Well any great British movie would have to feature Emma Thompson, as Janet Wells I think.
Keira Knightly as Karen Wells too. Now I just need a Welsh soprano? Kathryn Jenkins’ screen debut perhaps?
Do you have a theme for your book covers Martin? Who designs them?
I discovered Simon Hartshorne when I was writing my first novel, Pen Pals. I wanted a distinctive style, and Simon’s simple pen and ink drawings were ideal. He produced a perfect pen and ink drawing of an old mill, which was exactly my vision of the Murgatroyd Pen factory.
It was logical to carry on with Simon for the Road to Cromer Pier, but the mood needed to be different. I wanted the pier itself to resemble a road, leading to the theatre, and Simon generated a number of versions. I didn’t want it to show the pier in sunshine, which just seemed cheesy. The end result is weather and time neutral, and the shading seems to change in different light levels.
Covers are crucial, because the reader does judge you by it. I think that mine stand out from the crowd, so I’m really happy with the end result.
What inspired you to write?
When I was about nine years old I told my mother I wanted to be a Playwright, but she said I should get a proper job. She was right of course. In my fifties the opportunity came to write pantomimes, and now having had eight performed the joy of making people laugh is simply fantastic.
Since then I’ve written three plays, two of which are now novels. The third, He’s Behind You, has just been published. Feedback from novels is very different of course, but when an adopted child told me that the way I’d portrayed the feelings of her towards her birth mother was spot on it was very special. Pen Pals has achieved 4.5 on Amazon which is a pretty good start to my work in novels.
Finally, can you share with us what you are working on now Martin?
The Road to Cromer Pier was a play that became a novel, so having completed the book I’ve gone back to editing the play, adding more comedy to it. I’m hoping I might get it performed by my home group next year, but they have high standards! Wish me luck! I do have ideas for a third novel involving a retiring man returning to his home town, with a working title of Last Hurrah….. We’ll see how that develops.
Thanks for your questions. I hope you like Road To Cromer Pier as much as I enjoyed writing it.
Martin S Gore
Thank you for being my guest today. Wishing you success with all your writing projects.
I am a 61 year old Accountant who semi-retired to explore my
love of creative writing. In my career I held Board level jobs for over twenty

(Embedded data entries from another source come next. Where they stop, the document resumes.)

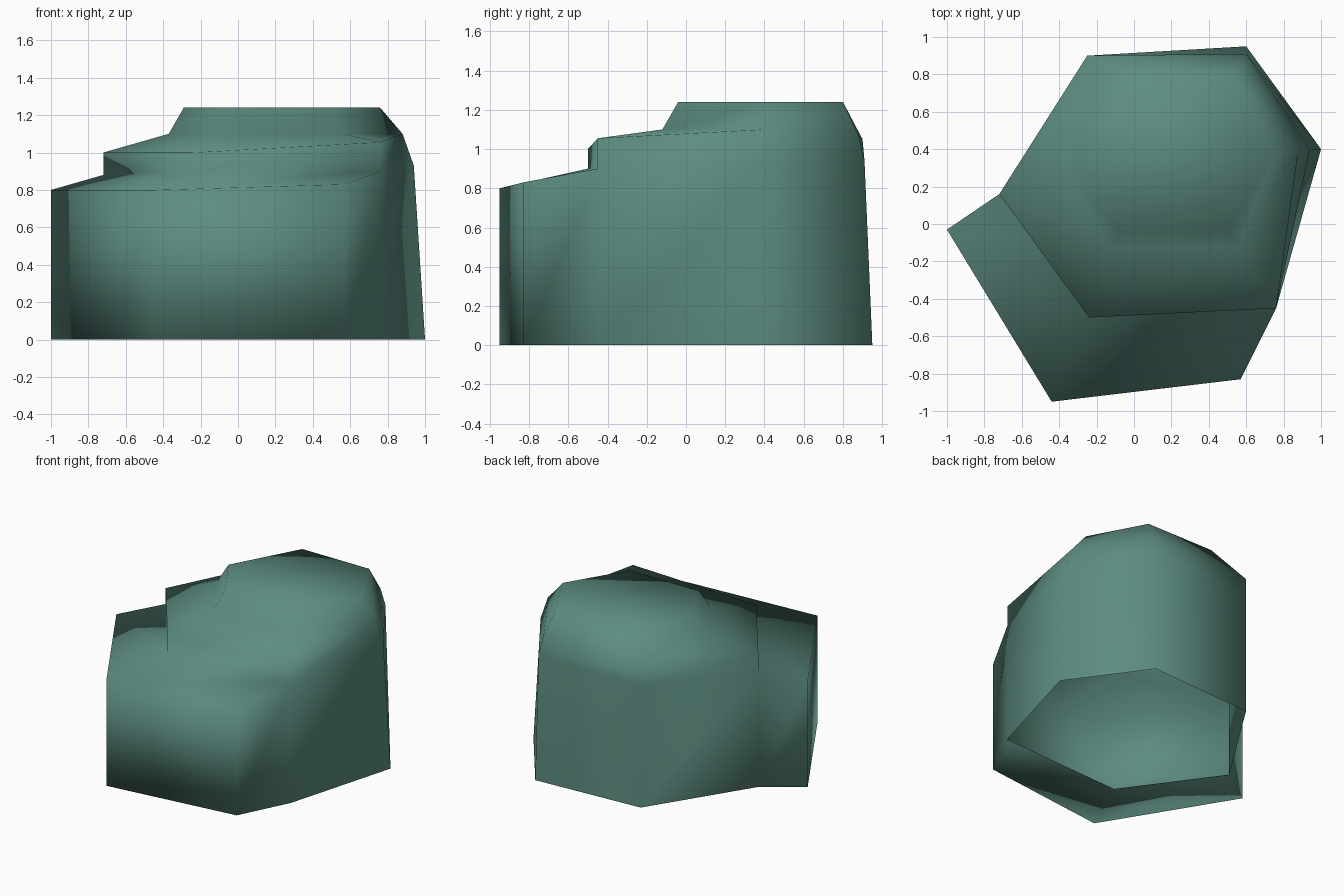
import bpy, bmesh

cube = bpy.data.objects.get("Cube")
if cube:
    bpy.data.objects.remove(cube, do_unlink=True)

# One stone colour
stone = bpy.data.materials.new("grey green stone")
stone.use_nodes = True
colour = (0.11, 0.265, 0.22, 1)
stone.diffuse_color = colour
stone.node_tree.nodes["Principled BSDF"].inputs["Base Color"].default_value = colour


def at_height(points, z):
    return [(x, y, z) for x, y in points]


# Six-sided rings of the tall block, bottom to top
base = at_height([(-.72, .16), (-.24, -.5), (.76, -.45),
                  (1, .4), (.6, .95), (-.25, .9)], 0)
shoulder = [(-.72, .16, .88), (-.24, -.5, .9), (.76, -.45, .9),
            (.94, .4, .93), (.6, .91, .94), (-.25, .9, .92)]
rim = [(-.72, .16, 1), (-.24, -.5, 1), (.76, -.45, 1.055),
       (.88, .4, 1.1), (.58, .88, 1.07), (-.25, .9, 1.05)]
# The foot of the crown meets the rim along the back
foot = [(-.37, .28, 1.1), (-.12, -.12, 1.1), (.56, -.12, 1.1)] + rim[3:]
crown = at_height([(-.29, .3), (-.08, -.04), (.5, -.04),
                   (.76, .39), (.54, .8), (-.02, .8)], 1.24)

# Low step pushed out of the two front walls
step_plan = [(-1, -.03), (-.44, -.95), (.57, -.83)]
step_heights = [.8, .8, .83]

bm = bmesh.new()


def add_ring(points):
    return [bm.verts.new(p) for p in points]


# Walls of the block, leaving the two front walls open for the step
rings = [add_ring(r) for r in (base, shoulder, rim, foot, crown)]
for level, (low, high) in enumerate(zip(rings, rings[1:])):
    for i in range(2 if level == 0 else 0, 6):
        j = (i + 1) % 6
        if level == 2 and i in (3, 4):
            continue
        bm.faces.new((low[i], low[j], high[j], high[i]))
bm.faces.new(rings[-1])

# Step: outer walls, sloping top, underside and two ends
inner_low, inner_high = rings[:2]
outer_low = add_ring(at_height(step_plan, 0))
outer_high = add_ring([(x, y, z) for (x, y), z in zip(step_plan, step_heights)])
for i in range(2):
    j = i + 1
    bm.faces.new((outer_low[i], outer_low[j], outer_high[j], outer_high[i]))
    bm.faces.new((outer_high[i], outer_high[j], inner_high[j], inner_high[i]))
    bm.faces.new((inner_low[i], inner_low[j], outer_low[j], outer_low[i]))
bm.faces.new((inner_low[0], outer_low[0], outer_high[0], inner_high[0]))
bm.faces.new((outer_low[2], inner_low[2], inner_high[2], outer_high[2]))

# Join the foot to the rim and shade smooth
bmesh.ops.remove_doubles(bm, verts=bm.verts, dist=.001)
for face in bm.faces:
    face.smooth = True

mesh = bpy.data.meshes.new("stepped_rock")
bm.to_mesh(mesh)
bm.free()
mesh.materials.append(stone)
bpy.context.collection.objects.link(bpy.data.objects.new("stepped_rock", mesh))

five years, in private, public and third sector organisations. I was born in
Coventry, a city then dominated by the car industry and high volume
manufacturing. Jaguar, Triumph, Talbot, Rolls Royce, Courtaulds, Massey
Ferguson were the major employers, to name but a few.
When I was nine year’s old I told my long suffering mother that as I liked English composition and drama I was going to be a Playwright. She told me that I should work hard at school and get a proper job. She was right of course.
I started as an Office Junior at Jaguar in 1973 at eleven pounds sixty four a week. I thus grew up in the strike torn, class divided seventies. My first career ended in 2015, when I semi retired as Director of Corporate services at Humberside Probation. My second career, as a Non Executive Director, is great as it has allowed me free time to travel and indulge my passion for writing, both in novels and for theatre.
The opportunity to rekindle my interest in writing came in 2009, when I wrote my first pantomime, Cinderella, for my home group, the Walkington Pantomime Players. I have now written eight. I love theatre, particularly musical theatre, and completed the Hull Truck Theatre Playwrite course in 2010. My first play, a comedy called He’s Behind You, had its first highly successful showing in January 2016, so I intend to move forward in all three creative areas.
Pen Pals was my first novel, but a second, The Road to Cromer Pier, will be released in the Summer of 2019.
I’m an old fashioned writer I guess. I want you to laugh and to cry. I want you to believe in my characters, and feel that my stories have a beginning, a middle, and a satisfactory ending.
Connect with Martin Gore
Don’t forget to check out the other hosts on tour.